I’m running for the BOD on one issue: enforcement. But of course, it’s really not one issue – it’s residuals and free rewrites and late pay and minimums and credits and pension and health and separated rights and and and... It’s everything that writers have negotiated for in the history of the guild.
We’ve got a great contract. We do a shit job of enforcing it. It’s not the fault of one group of leader or board... it’s in the culture of the guild. And it’s got to change.
Here’s my first proposal: have a guild staffer call everyone who gets a job, TV and features. The studios have to check with the guild to make sure a member isn’t in arrears before they hire them, so the WGA should know who’s working and where. That should trigger someone making a phone call and doing two things: reminding the members of their rights, and asking them about their working conditions.
And then follow up. Did you turn in a draft? When? Were you paid? Did you get to meet with the director? Did your name stay on the cover page if you were replaced? Did you get to watch a cut of your episode or movie?
Every writer, every job. Let the studios know that the guild is watching, that the guild is the bad guy, that the guild will do the enforcing.
Will it cost us some money to hire people to do this? Absolutely. Is there a better use of our money? I can’t imagine it.
Just once, I’d love to see accounting departments running around shitting themselves because a feature writer’s commencement check or a TV writer’s weekly check is going to be a day late.

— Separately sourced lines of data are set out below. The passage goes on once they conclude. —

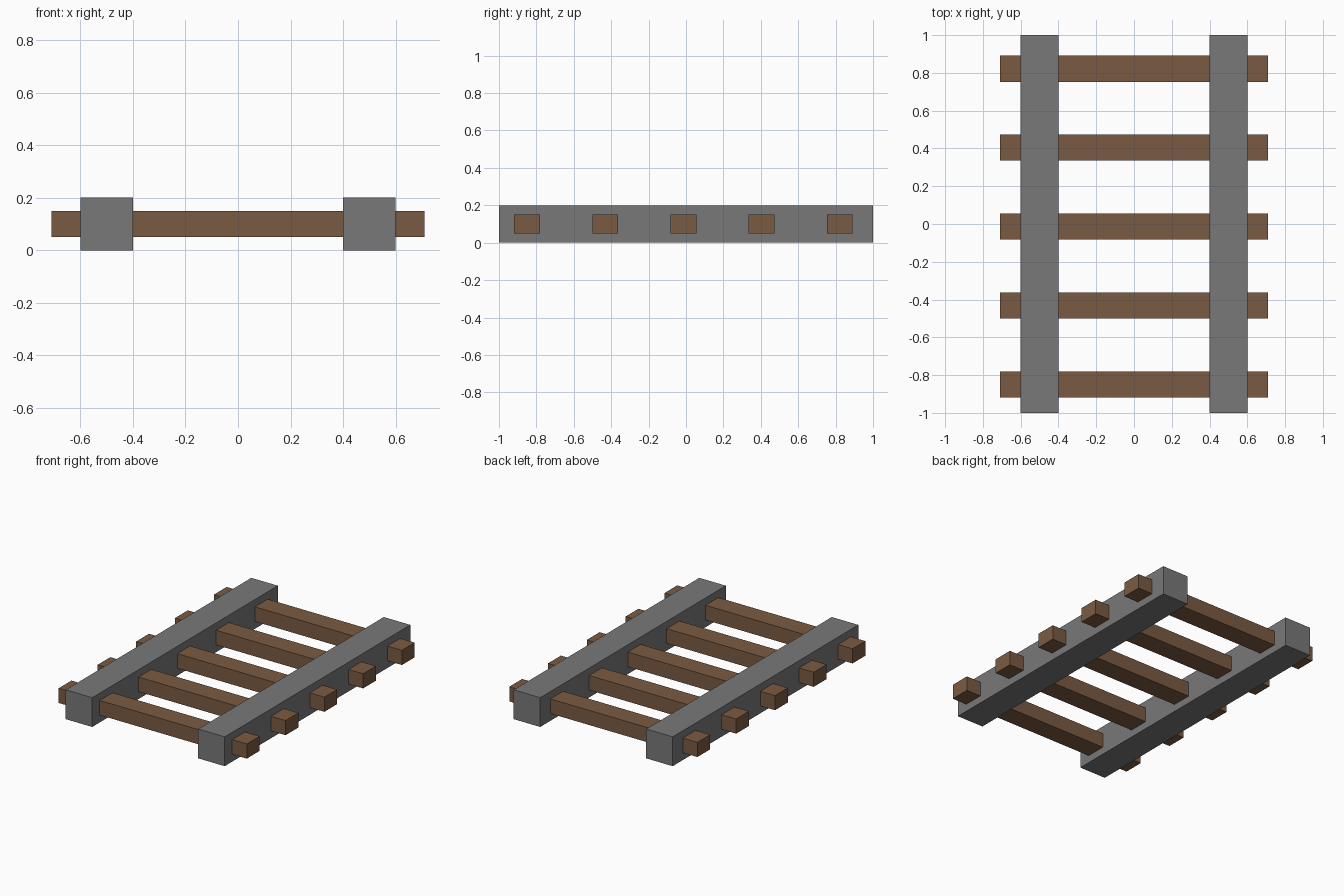
import bpy

if "Cube" in bpy.data.objects:
    bpy.data.objects.remove(bpy.data.objects["Cube"])


def material(name, colour):
    mat = bpy.data.materials.new(name)
    mat.diffuse_color = colour
    mat.use_nodes = True
    mat.node_tree.nodes["Principled BSDF"].inputs["Base Color"].default_value = mat.diffuse_color
    return mat


def box(name, centre, size, mat):
    bpy.ops.mesh.primitive_cube_add(size=1, location=centre)
    obj = bpy.context.object
    obj.name = name
    obj.scale = size
    bpy.ops.object.transform_apply(location=False, rotation=False, scale=True)
    obj.data.materials.append(mat)
    return obj


steel = material("steel", (0.19, 0.19, 0.19, 1))
wood = material("wood", (0.195, 0.105, 0.055, 1))

# Two long rails
for side, x in (("left", -0.5), ("right", 0.5)):
    box(f"{side}_rail", (x, 0, 0.1), (0.2, 2.0, 0.2), steel)

# Five cross ties passing through the rails
for i in range(5):
    y = -0.014 + (i - 2) * 0.418
    box(f"cross_tie_{i + 1}", (0, y, 0.1), (1.42, 0.138, 0.1), wood)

One last thing – I hate the idea of slates. But there are a few people running that I think the guild needs. Chris Keyser, John Aboud, Carl Gottlieb, Nell Scovell, Billy Ray, Ian Deitchman, David Goyer and Jay Kogen are all smart, non-dogmatic writers.
Thanks for your time,